While most people love their saltiness and crunch, regular crackers provide little nutrition for kids. Most are made with white flour, preservatives, oil, lots of salt and little fiber. “Those are your foods that are going to cause highs and lows of blood sugar,” says Bailey Koch, president of Atlantic Pediatric Nutrition. But kids can enjoy healthier crackers if parents read labels. “Look for 3 grams of fiber or more per serving. Then it’s a good fiber source,” Koch says. She recommends pairing whole-grain crackers with protein, such as peanut butter, cheese or deli meat.
Sandwiches are mainstays of kids’ lunches. But what are you smearing that peanut butter on? If the bread is white, you’re missing a nutritional opportunity. Instead of empty calories, substitute whole-grain bread with at least 3 grams of fiber per slice.
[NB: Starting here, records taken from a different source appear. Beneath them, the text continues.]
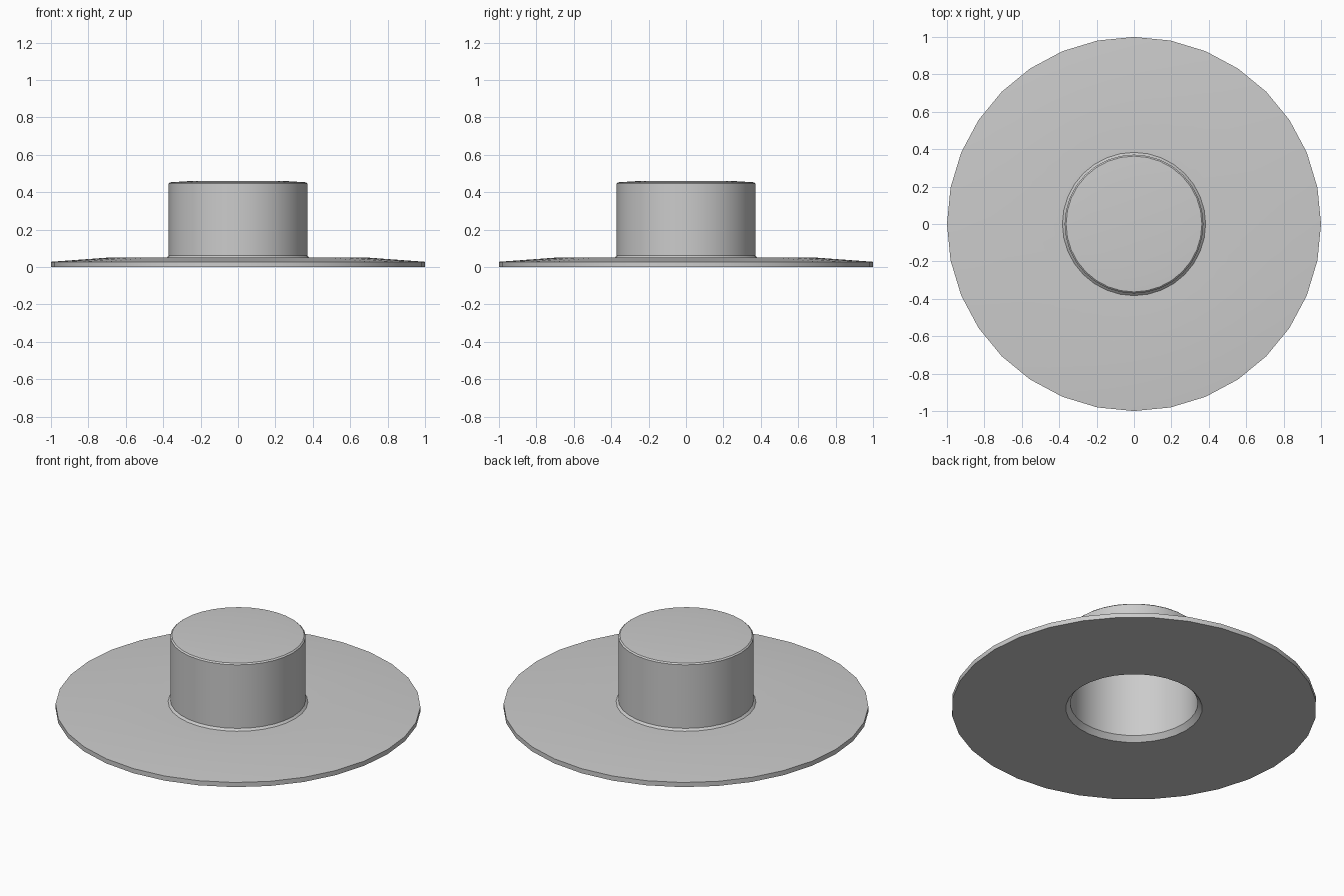
import bpy
import math

cube = bpy.data.objects.get("Cube")
if cube:
    bpy.data.objects.remove(cube, do_unlink=True)

SIDES = 32

grey = bpy.data.materials.new("light_grey")
grey.use_nodes = True
colour = (0.6, 0.6, 0.6, 1)
grey.diffuse_color = colour
grey.node_tree.nodes["Principled BSDF"].inputs["Base Color"].default_value = colour


def lathe(name, profile):
    """Spin a (radius, height) profile around z; a zero radius closes it with a point."""
    verts, rings, faces = [], [], []
    for r, z in profile:
        count = SIDES if r > 0 else 1
        start = len(verts)
        for i in range(count):
            a = math.tau * i / SIDES
            verts.append((r * math.cos(a), r * math.sin(a), z))
        rings.append([start + i % count for i in range(SIDES)])
    for low, high in zip(rings, rings[1:]):
        for i in range(SIDES):
            j = (i + 1) % SIDES
            loop = [low[i], low[j], high[j], high[i]]
            faces.append(list(dict.fromkeys(loop)))
    mesh = bpy.data.meshes.new(name)
    mesh.from_pydata(verts, [], faces)
    mesh.materials.append(grey)
    obj = bpy.data.objects.new(name, mesh)
    bpy.context.collection.objects.link(obj)
    bpy.ops.object.select_all(action="DESELECT")
    obj.select_set(True)
    bpy.context.view_layer.objects.active = obj
    bpy.ops.object.shade_smooth_by_angle(angle=math.radians(30))
    return obj


# One shell: inner roof, inner wall, flared opening, brim, crown wall, domed top
lathe("hat", [
    (0, 0.43), (0.35, 0.43), (0.35, 0.03), (0.374, 0),
    (1, 0), (1, 0.028), (0.7, 0.05), (0.383, 0.05),
    (0.371, 0.062), (0.371, 0.446), (0.363, 0.453), (0.25, 0.46), (0, 0.46),
])
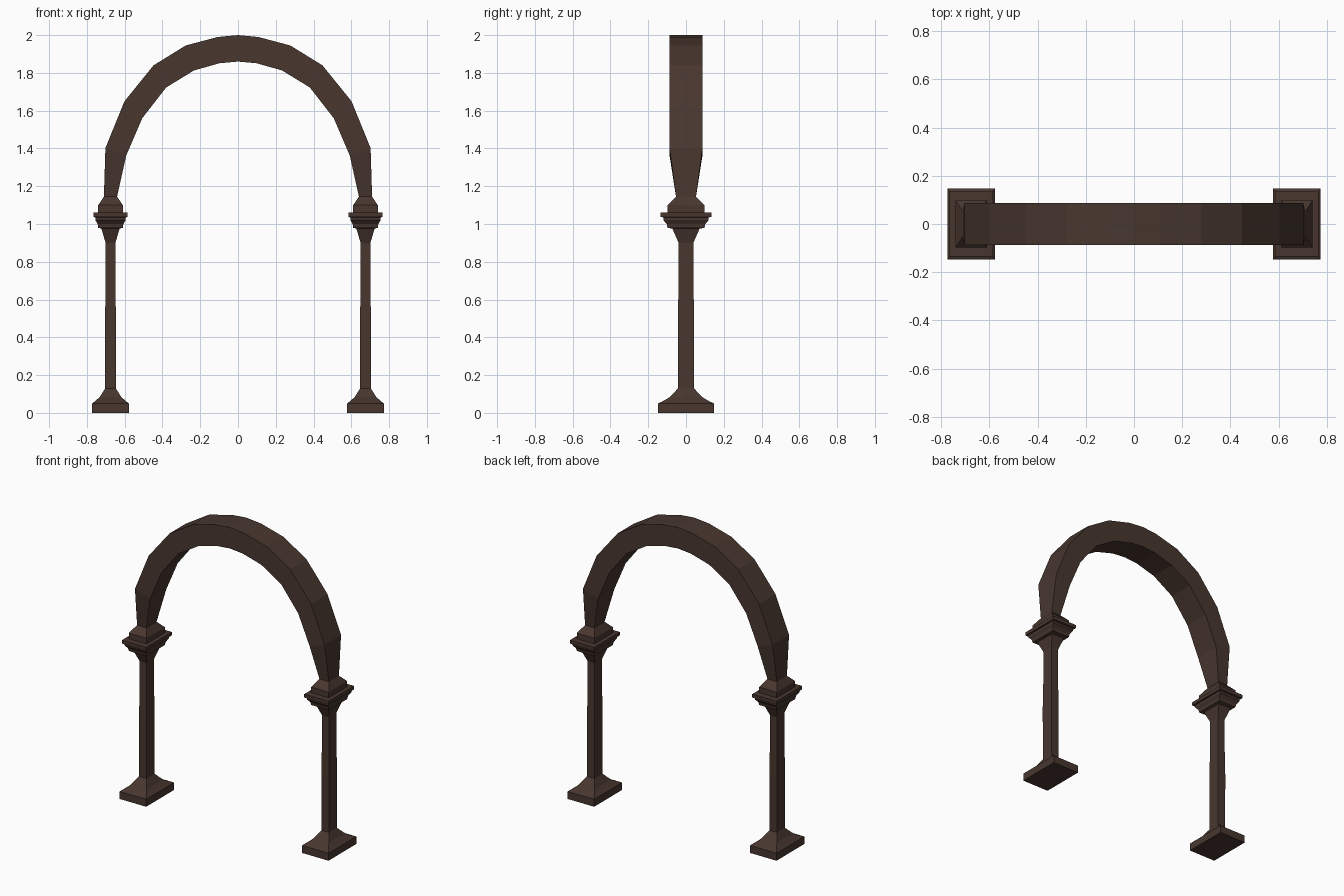
import bpy, bmesh

if "Cube" in bpy.data.objects:
    bpy.data.objects.remove(bpy.data.objects["Cube"])

brown = bpy.data.materials.new("dark brown wood")
brown.diffuse_color = (0.065, 0.037, 0.028, 1)
brown.use_nodes = True
brown.node_tree.nodes["Principled BSDF"].inputs["Base Color"].default_value = brown.diffuse_color


def loft(name, rings):
    """Skin a chain of four-cornered rings, capping both ends."""
    bm = bmesh.new()
    loops = [[bm.verts.new(p) for p in ring] for ring in rings]
    for a, b in zip(loops, loops[1:]):
        for i in range(4):
            j = (i + 1) % 4
            bm.faces.new((a[i], a[j], b[j], b[i]))
    bm.faces.new(loops[0][::-1])
    bm.faces.new(loops[-1])
    bmesh.ops.recalc_face_normals(bm, faces=bm.faces)
    mesh = bpy.data.meshes.new(name)
    bm.to_mesh(mesh)
    bm.free()
    mesh.materials.append(brown)
    obj = bpy.data.objects.new(name, mesh)
    bpy.context.collection.objects.link(obj)
    return obj


def turned_block(name, x, profile):
    """Rectangular moulding: profile of (half width, z), 1.5 times as deep as wide."""
    return loft(name, [[(x - w, -1.5 * w, z), (x + w, -1.5 * w, z),
                        (x + w, 1.5 * w, z), (x - w, 1.5 * w, z)]
                       for w, z in profile])


# Moulding profiles for the column parts
base = [(0.098, 0), (0.098, 0.05), (0.084, 0.06), (0.058, 0.083), (0.028, 0.13)]
shaft = [(0.028, 0.13), (0.0285, 0.5), (0.026, 0.72), (0.026, 0.90)]
capital = [(0.026, 0.90), (0.048, 0.975), (0.065, 0.98), (0.068, 1.0),
           (0.08, 1.02), (0.08, 1.035), (0.09, 1.037), (0.09, 1.06),
           (0.065, 1.062), (0.065, 1.10), (0.035, 1.145)]

for side, x in (("left", -0.675), ("right", 0.675)):
    turned_block(side + "_base", x, base)
    turned_block(side + "_shaft", x, shaft)
    turned_block(side + "_capital", x, capital)

# Arch: outer x, outer z, inner x, inner z, half depth, from foot to crown
half = [(0.710, 1.145, 0.640, 1.145, 0.053),
        (0.702, 1.402, 0.592, 1.362, 0.087),
        (0.601, 1.650, 0.507, 1.560, 0.087),
        (0.447, 1.840, 0.380, 1.723, 0.087),
        (0.277, 1.945, 0.233, 1.813, 0.087),
        (0.108, 1.990, 0.098, 1.851, 0.087)]
stations = [(-ox, oz, -ix, iz, d) for ox, oz, ix, iz, d in half]
stations += [(0, 2.0, 0, 1.86, 0.087)] + half[::-1]
loft("arch", [[(ox, -d, oz), (ox, d, oz), (ix, d, iz), (ix, -d, iz)]
              for ox, oz, ix, iz, d in stations])
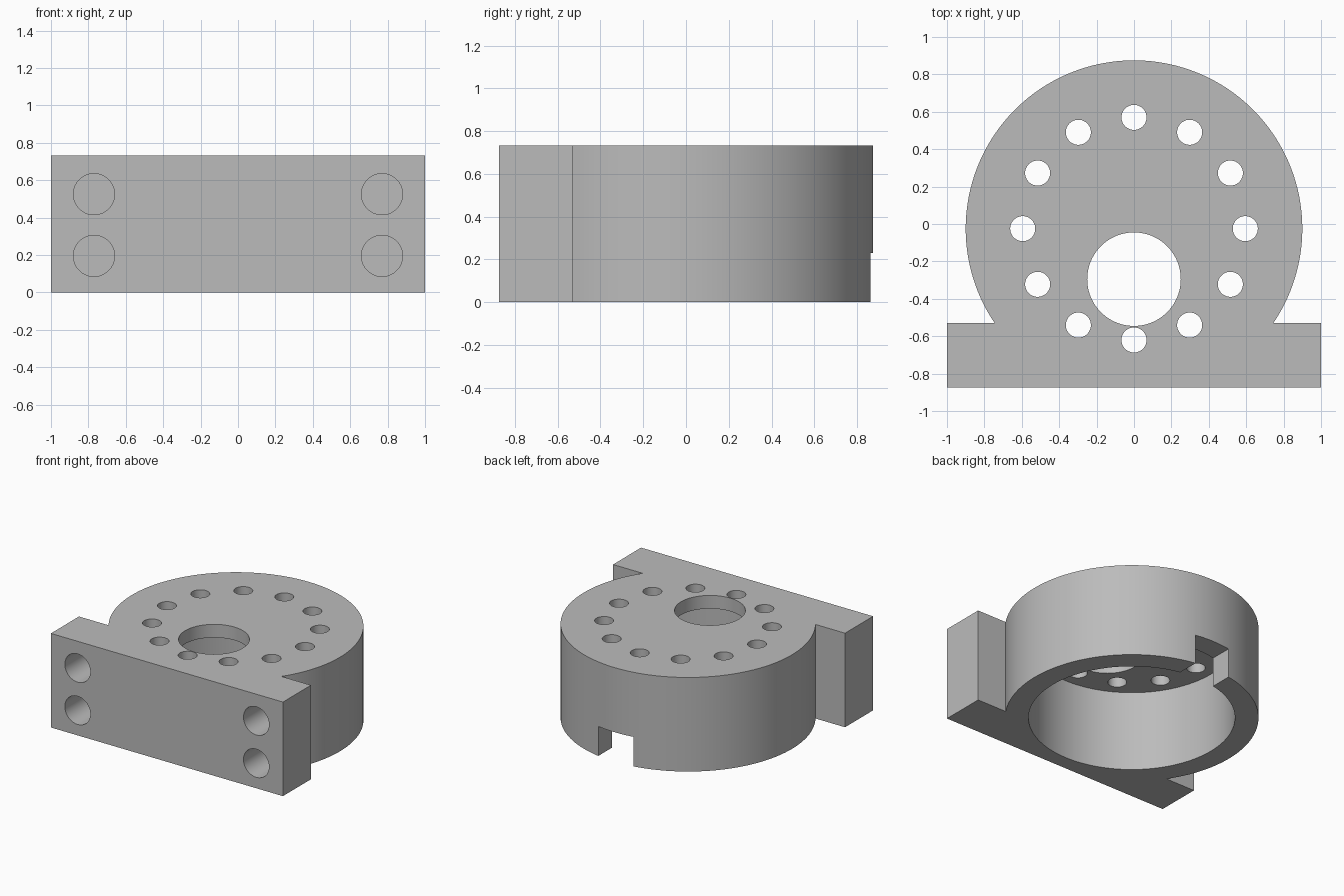
import bpy, bmesh, math
from mathutils import Matrix, Vector

cube = bpy.data.objects.get("Cube")
if cube:
    bpy.data.objects.remove(cube, do_unlink=True)

HEIGHT = 0.733
CENTRE_Y = -0.025
RADIUS = 0.9
FRONT, BACK = -0.875, -0.53
CAVITY_TOP = 0.63

grey = bpy.data.materials.new("plain grey")
grey.use_nodes = True
colour = (0.5, 0.5, 0.5, 1)
grey.diffuse_color = colour
grey.node_tree.nodes["Principled BSDF"].inputs["Base Color"].default_value = colour


def make_object(name, bm):
    bmesh.ops.recalc_face_normals(bm, faces=bm.faces)
    mesh = bpy.data.meshes.new(name)
    bm.to_mesh(mesh)
    bm.free()
    mesh.materials.append(grey)
    obj = bpy.data.objects.new(name, mesh)
    bpy.context.collection.objects.link(obj)
    return obj


def cylinder(bm, start, end, radius, sides=64):
    start, end = Vector(start), Vector(end)
    axis = end - start
    turn = axis.to_track_quat('Z', 'Y').to_matrix().to_4x4()
    bmesh.ops.create_cone(bm, cap_ends=True, segments=sides, radius1=radius, radius2=radius,
                          depth=axis.length, matrix=Matrix.Translation((start + end) / 2) @ turn)


def cut(target, name, bm):
    cutter = make_object(name, bm)
    cutter.hide_render = True
    mod = target.modifiers.new(name, 'BOOLEAN')
    mod.operation = 'DIFFERENCE'
    mod.solver = 'EXACT'
    mod.object = cutter
    bpy.ops.object.select_all(action='DESELECT')
    target.select_set(True)
    bpy.context.view_layer.objects.active = target
    bpy.ops.object.modifier_apply(modifier=mod.name)
    bpy.data.objects.remove(cutter, do_unlink=True)


# Round housing and mounting block as one extruded outline
start = math.asin((BACK - CENTRE_Y) / RADIUS)
sweep = math.pi - 2 * start
steps = 120
outline = [(-1, BACK), (-1, FRONT), (1, FRONT), (1, BACK)]
for i in range(steps + 1):
    a = start + sweep * i / steps
    outline.append((RADIUS * math.cos(a), CENTRE_Y + RADIUS * math.sin(a)))
bm = bmesh.new()
base = bm.faces.new([bm.verts.new((x, y, 0)) for x, y in outline])
top = bmesh.ops.extrude_face_region(bm, geom=[base])
bmesh.ops.translate(bm, vec=(0, 0, HEIGHT),
                    verts=[v for v in top["geom"] if isinstance(v, bmesh.types.BMVert)])
housing = make_object("motor_mount_housing", bm)

# Wide cavity open underneath
bm = bmesh.new()
cylinder(bm, (0, CENTRE_Y, -0.1), (0, CENTRE_Y, CAVITY_TOP), 0.733, 128)
cut(housing, "cavity", bm)

# Offset shaft opening and ring of screw holes through the top plate
bm = bmesh.new()
cylinder(bm, (0, -0.295, 0.5), (0, -0.295, 1), 0.25, 96)
for i in range(12):
    a = math.tau * i / 12
    x, y = 0.595 * math.cos(a), CENTRE_Y + 0.595 * math.sin(a)
    cylinder(bm, (x, y, 0.5), (x, y, 1), 0.067, 48)
cut(housing, "top_holes", bm)

# Blind mounting holes in the front of the block
bm = bmesh.new()
for x in (-0.77, 0.77):
    for z in (0.195, 0.525):
        cylinder(bm, (x, FRONT - 0.1, z), (x, FRONT + 0.28, z), 0.11)
cut(housing, "front_holes", bm)

# Cable notch in the back of the rim
bm = bmesh.new()
bmesh.ops.create_cube(bm, size=1, matrix=Matrix.Translation((0, 0.8, 0.065))
                      @ Matrix.Diagonal((0.305, 0.5, 0.33, 1)))
cut(housing, "cable_notch", bm)

bpy.ops.object.shade_smooth_by_angle(angle=math.radians(30))
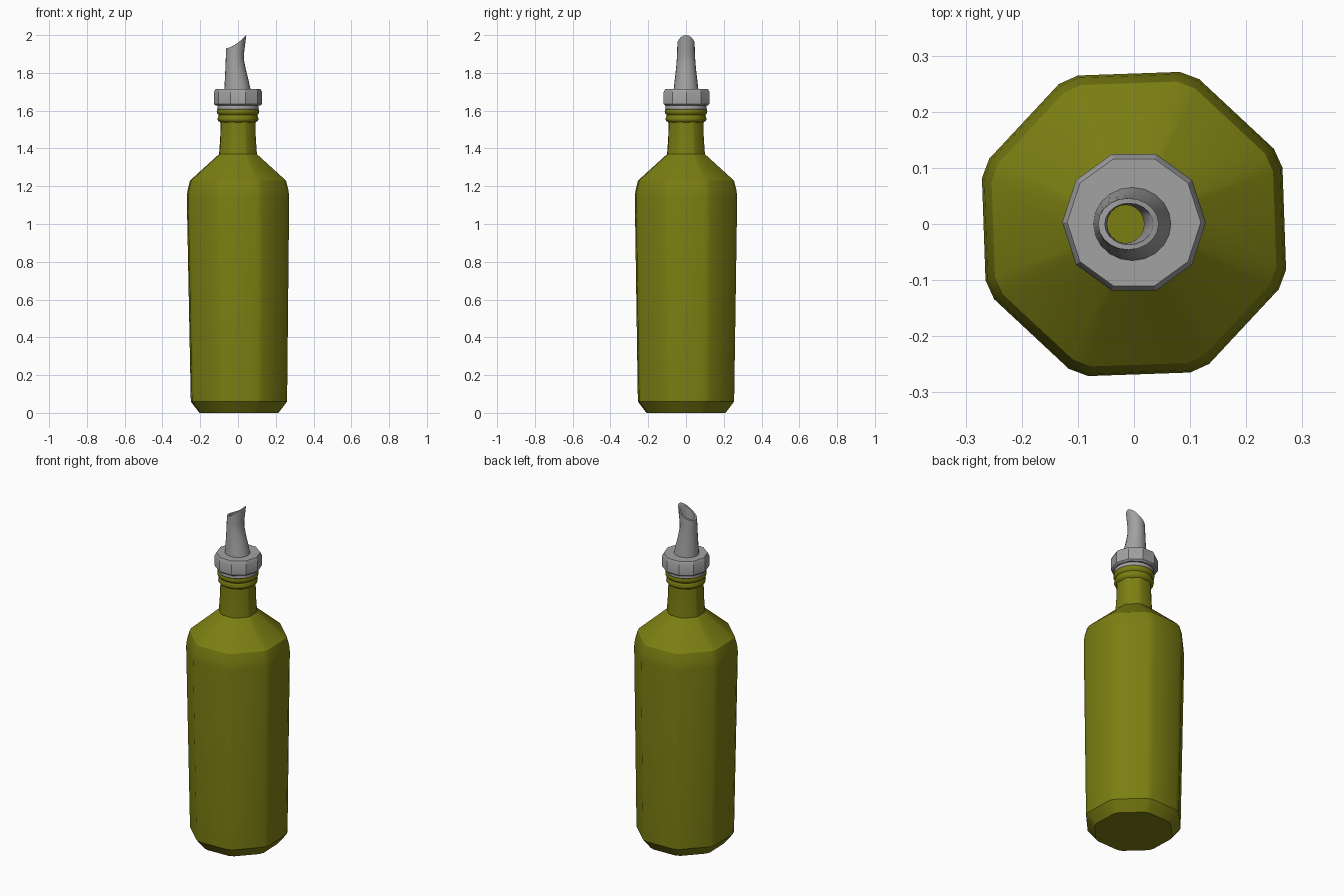
import bpy, bmesh, math
from math import cos, sin, pi, radians

if "Cube" in bpy.data.objects:
    bpy.data.objects.remove(bpy.data.objects["Cube"])


def material(name, rgb):
    m = bpy.data.materials.new(name)
    m.diffuse_color = (*rgb, 1)
    m.use_nodes = True
    m.node_tree.nodes["Principled BSDF"].inputs["Base Color"].default_value = m.diffuse_color
    return m


GREEN = material("olive_green_glass", (0.2, 0.21, 0.006))
GREY = material("pourer_grey", (0.36, 0.36, 0.36))


def loft(name, rings, mat, cap_start=False, close=False, angle=30):
    """Skin a list of rings that share one point count."""
    bm = bmesh.new()
    vs = [[bm.verts.new(p) for p in r] for r in rings]
    pairs = list(zip(vs, vs[1:])) + ([(vs[-1], vs[0])] if close else [])
    n = len(vs[0])
    for a, b in pairs:
        for i in range(n):
            j = (i + 1) % n
            bm.faces.new((a[i], a[j], b[j], b[i]))
    if cap_start:
        bm.faces.new(vs[0][::-1])
    if close:
        bmesh.ops.recalc_face_normals(bm, faces=bm.faces)
    me = bpy.data.meshes.new(name)
    bm.to_mesh(me)
    bm.free()
    me.materials.append(mat)
    ob = bpy.data.objects.new(name, me)
    bpy.context.collection.objects.link(ob)
    bpy.ops.object.select_all(action='DESELECT')
    ob.select_set(True)
    bpy.context.view_layer.objects.active = ob
    bpy.ops.object.shade_smooth_by_angle(angle=radians(angle))
    return ob


def octagon(apothem, z, dx=0.0):
    """Octagon with trimmed corners, turned by two degrees."""
    pts = []
    r = apothem / cos(pi / 8)
    corner = [(r * cos(a), r * sin(a))
              for a in (radians(24.5 + 45 * k) for k in range(8))]
    for k in range(8):
        x, y = corner[k]
        for nx, ny in (corner[k - 1], corner[(k + 1) % 8]):
            pts.append((x + (nx - x) * 0.09 + dx, y + (ny - y) * 0.09, z))
    return pts


def ngon(n, r, z, cy=0.0):
    return [(r * cos(2 * pi * k / n), cy + r * sin(2 * pi * k / n), z)
            for k in range(n)]


# Bottle: base chamfer, body, shoulder and open neck
body = [(0.207, 0.0, 0.005), (0.252, 0.06, 0.005), (0.268, 1.14, 0),
        (0.264, 1.18, 0), (0.251, 1.23, 0), (0.099, 1.37, 0),
        (0.093, 1.46, 0), (0.091, 1.545, 0)]
loft("bottle", [octagon(*p) for p in body], GREEN, cap_start=True)

# Rounded beads around the bottle mouth
beads = [(0.089, 1.535), (0.105, 1.545), (0.109, 1.557), (0.104, 1.57),
         (0.102, 1.577), (0.111, 1.587), (0.113, 1.598), (0.109, 1.607),
         (0.085, 1.607)]
loft("mouth_beads", [ngon(16, r, z) for r, z in beads], GREEN, angle=50)

# Pourer collar: lower lip and ten-sided cap, open in the middle
lip = [(0.06, 1.60), (0.104, 1.60), (0.11, 1.612), (0.108, 1.632), (0.06, 1.632)]
loft("pourer_lip", [ngon(20, r, z) for r, z in lip], GREY, close=True)
cap = [(0.055, 1.627), (0.118, 1.627), (0.128, 1.636), (0.128, 1.698),
       (0.119, 1.715), (0.055, 1.715)]
loft("pourer_cap", [ngon(10, r, z, 0.003) for r, z in cap], GREY, close=True)


# Spout: hollow tapered tube with a slanted, scooped mouth
def spout_ring(x0, x1, ry, z, cut=False):
    ring = []
    for k in range(20):
        a = 2 * pi * k / 20
        x = (x0 + x1) / 2 + (x1 - x0) / 2 * cos(a)
        t = max(0, min(1, (x + 0.064) / 0.108))
        ring.append((x, ry * sin(a), 1.93 + 0.07 * t ** 1.6 if cut else z))
    return ring


outer = [(-0.073, 0.069, 0.067, 1.70), (-0.070, 0.056, 0.060, 1.76),
         (-0.067, 0.041, 0.053, 1.82), (-0.065, 0.031, 0.049, 1.87),
         (-0.064, 0.032, 0.047, 1.905)]
inner = [(-0.048, 0.018, 0.034, 1.89), (-0.048, 0.020, 0.035, 1.84),
         (-0.048, 0.030, 0.036, 1.76), (-0.048, 0.040, 0.040, 1.61)]
rings = [spout_ring(*p) for p in outer]
rings.append(spout_ring(-0.064, 0.044, 0.046, 0, True))
rings.append(spout_ring(-0.052, 0.034, 0.037, 0, True))
rings += [spout_ring(*p) for p in inner]
loft("pouring_spout", rings, GREY, angle=40)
“A lot of people pack a white bread sandwich, granola bar, juice box and potato chips,” Koch says. The upshot? A lunch that’s high in sugar and low-fiber carbohydrates. “Then you have a child that can’t concentrate once that fuel runs out, and they’re starving once they get home from school,” she says.
If the label clearly says “made with real fruit,” the snack is just as good as eating an apple, right? Wrong. “Fruit snacks, fruit roll-ups, say ‘made with 100 percent juice,’ but juice is just sugar,” says Koch. “There’s no fiber in it.” Plus, the sticky snacks lodge between teeth, leading to decay. Instead, pack an apple, orange or other favorite fruit in your kid’s school lunch.
It seems like a no-brainer, but kids still drink soda. These high-sugar, often caffeinated drinks offer plenty of calories and not much else. “Caffeine is not advised for children, number one,” says Castle. “Number two, with all the sugar, it’s not advised for children. Soda is linked to the development of childhood obesity. When you use the filter of ‘I’ve got a growing child who needs 40 nutrients a day, I want to pack the most nutritious lunch I can,’ soda doesn’t make the cut.”
As the author of Nancy Clark’s Sports Nutrition Guidebook, Clark is especially concerned about sports drinks such as Gatorade in school lunches. “They give the impression that this is a healthy food, when it’s nothing but sugar water with a dash of salt. There’s a place for sports drinks, but it’s not in the lunch box.” Clark suggests packing milk instead of soda.
Most adults grew up with the idea that juice was a nutritious part of breakfast. Turns out, it’s not so great. When you strip juice from whole fruit, you get too much sugar and no fiber. “That is one of my rules when I talk to parents,” Koch says. “No juice.” She makes exceptions for medically fragile children who need hydration. “But in a healthy child, no. They do not need juice. You get more calories from a 12-ounce serving of 100 percent juice than you do from a can of Coke.” When kids drink juice, Koch says, they want to eat something with it since the juice itself isn’t filling. “So it’s 180 extra calories on top of whatever they’re eating,” she says.
If you feel you absolutely must pack juice in your kid’s lunch, Castle advises 4 to 6-ounce containers of 100 percent juice.
Whole sandwiches for small kids
Little kids don’t need a whole sandwich. “They do better with a half,” says Castle. A whole sandwich might provide too many calories, or simply be too much to eat and get thrown away. Castle recommends supplementing the half sandwich with a piece of fruit, some vegetables, a cheese stick and/or yogurt to provide adequate nutrition for kids. When they get to be around 10, consider switching to a whole sandwich. “It’s teenagers entering their growth spurt that need the whole sandwich,” Castle says.